AP/ANTH 1130 6.00
ANTHROPOLOGY OF THE LIVING AND THE DEAD
How do the living relate to the dead? Covering topics from ancient burial rites to contemporary zombie lore, this course examines how people in cultures around the world – past and present – create, maintain, and renegotiate complex relationships between the living and the dead. The course introduces key concepts in anthropology, particularly in archaeology and medical anthropology, through which we explore how culture shapes the meaning of life, death, and states in between.
A wide range of topics will be covered, including: past and present funerary and commemorative rites; our engagement with people from the archaeological past (e.g. mummies, bog bodies, and ancient skeletons); cross-cultural ideas about supernatural beings in liminal zones (e.g. ghosts and vampires); the dead on display (in museums, science centers, religious shrines); the political lives of dead bodies; debates about living personhood (fetal personhood, brain death); immortal cells in biomedicine; organ transplantation; notions of the afterlife; theories of reincarnation; the search for immortality (cryonics, cloning, uploading); justice for the dead (forensic anthropology); extinction and post-extinction (e.g. dinosaurs in culture); and, of course, zombies and their revenant friends.
Throughout the course, we introduce and employ anthropological thinking which emphasizes cross-cultural comparisons, holistic views of culture, ethnographic and archaeological observations, deep time, embodied experience, and emic perspectives.

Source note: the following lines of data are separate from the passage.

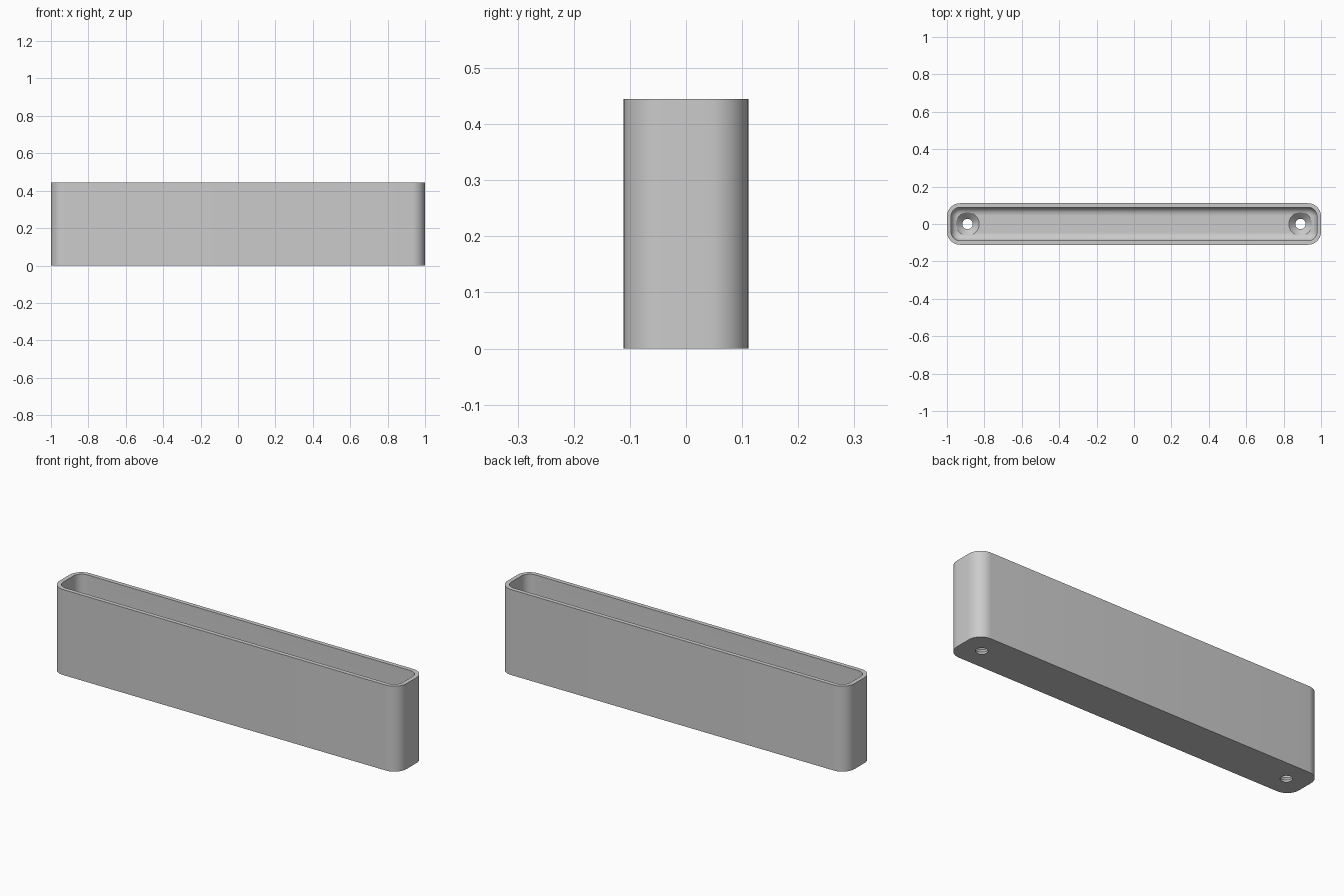
import bpy
import bmesh
from math import sin, cos, pi, radians

if "Cube" in bpy.data.objects:
    bpy.data.objects.remove(bpy.data.objects["Cube"], do_unlink=True)

LENGTH, DEPTH, HEIGHT = 2.0, 0.222, 0.445
CORNER, WALL, FLOOR, FILLET = 0.07, 0.022, 0.044, 0.04
HOLE_X, HOLE_R, SINK_R = 0.89, 0.028, 0.062

grey = bpy.data.materials.new("plain grey")
grey.use_nodes = True
color = (0.6, 0.6, 0.6, 1)
grey.diffuse_color = color
grey.node_tree.nodes["Principled BSDF"].inputs["Base Color"].default_value = color


def rounded_ring(bm, inset, z, steps=10):
    """Rounded rectangle of vertices, shrunk inward by inset."""
    r = CORNER - inset
    cx, cy = LENGTH / 2 - CORNER, DEPTH / 2 - CORNER
    ring = []
    for q, (sx, sy) in enumerate([(1, 1), (-1, 1), (-1, -1), (1, -1)]):
        for i in range(steps + 1):
            a = (q + i / steps) * pi / 2
            ring.append(bm.verts.new((sx * cx + r * cos(a), sy * cy + r * sin(a), z)))
    return ring


def loft(name, rings_of):
    """Skin a closed solid through a stack of rings."""
    bm = bmesh.new()
    rings = rings_of(bm)
    for a, b in zip(rings, rings[1:]):
        n = len(a)
        for i in range(n):
            j = (i + 1) % n
            bm.faces.new((a[i], a[j], b[j], b[i]))
    bm.faces.new(rings[0][::-1])
    bm.faces.new(rings[-1])
    bmesh.ops.recalc_face_normals(bm, faces=bm.faces)
    mesh = bpy.data.meshes.new(name)
    bm.to_mesh(mesh)
    bm.free()
    obj = bpy.data.objects.new(name, mesh)
    bpy.context.collection.objects.link(obj)
    mesh.materials.append(grey)
    return obj


# Trough: outer wall, flat rim, inner wall, filleted floor
def trough_rings(bm):
    section = [(0, 0), (0, HEIGHT), (WALL, HEIGHT)]
    for i in range(9):
        a = i / 8 * pi / 2
        section.append((WALL + FILLET * (1 - cos(a)), FLOOR + FILLET * (1 - sin(a))))
    return [rounded_ring(bm, inset, z) for inset, z in section]


trough = loft("trough", trough_rings)


# Countersunk screw holes through the floor
def hole_rings(x):
    def rings(bm):
        section = [(HOLE_R, -0.05), (HOLE_R, FLOOR + HOLE_R - SINK_R),
                   (SINK_R, FLOOR), (SINK_R, FLOOR + 0.05)]
        return [[bm.verts.new((x + r * cos(i * pi / 16), r * sin(i * pi / 16), z))
                 for i in range(32)] for r, z in section]
    return rings


cutters = [loft("screw_hole_cutter", hole_rings(x)) for x in (-HOLE_X, HOLE_X)]
bpy.ops.object.select_all(action="DESELECT")
trough.select_set(True)
bpy.context.view_layer.objects.active = trough
for cutter in cutters:
    cutter.hide_render = True
    mod = trough.modifiers.new("screw hole", "BOOLEAN")
    mod.operation = "DIFFERENCE"
    mod.solver = "EXACT"
    mod.object = cutter
    bpy.ops.object.modifier_apply(modifier=mod.name)
    bpy.data.objects.remove(cutter, do_unlink=True)

bpy.ops.object.shade_smooth_by_angle(angle=radians(30))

The course also encourages reflection about our own culture/s and the dead among us, through readings and films, connections with popular culture, and field excursions to places like heritage sites, war memorials, cemeteries, museums, zombie runs, Hallowe’en events, and science centers.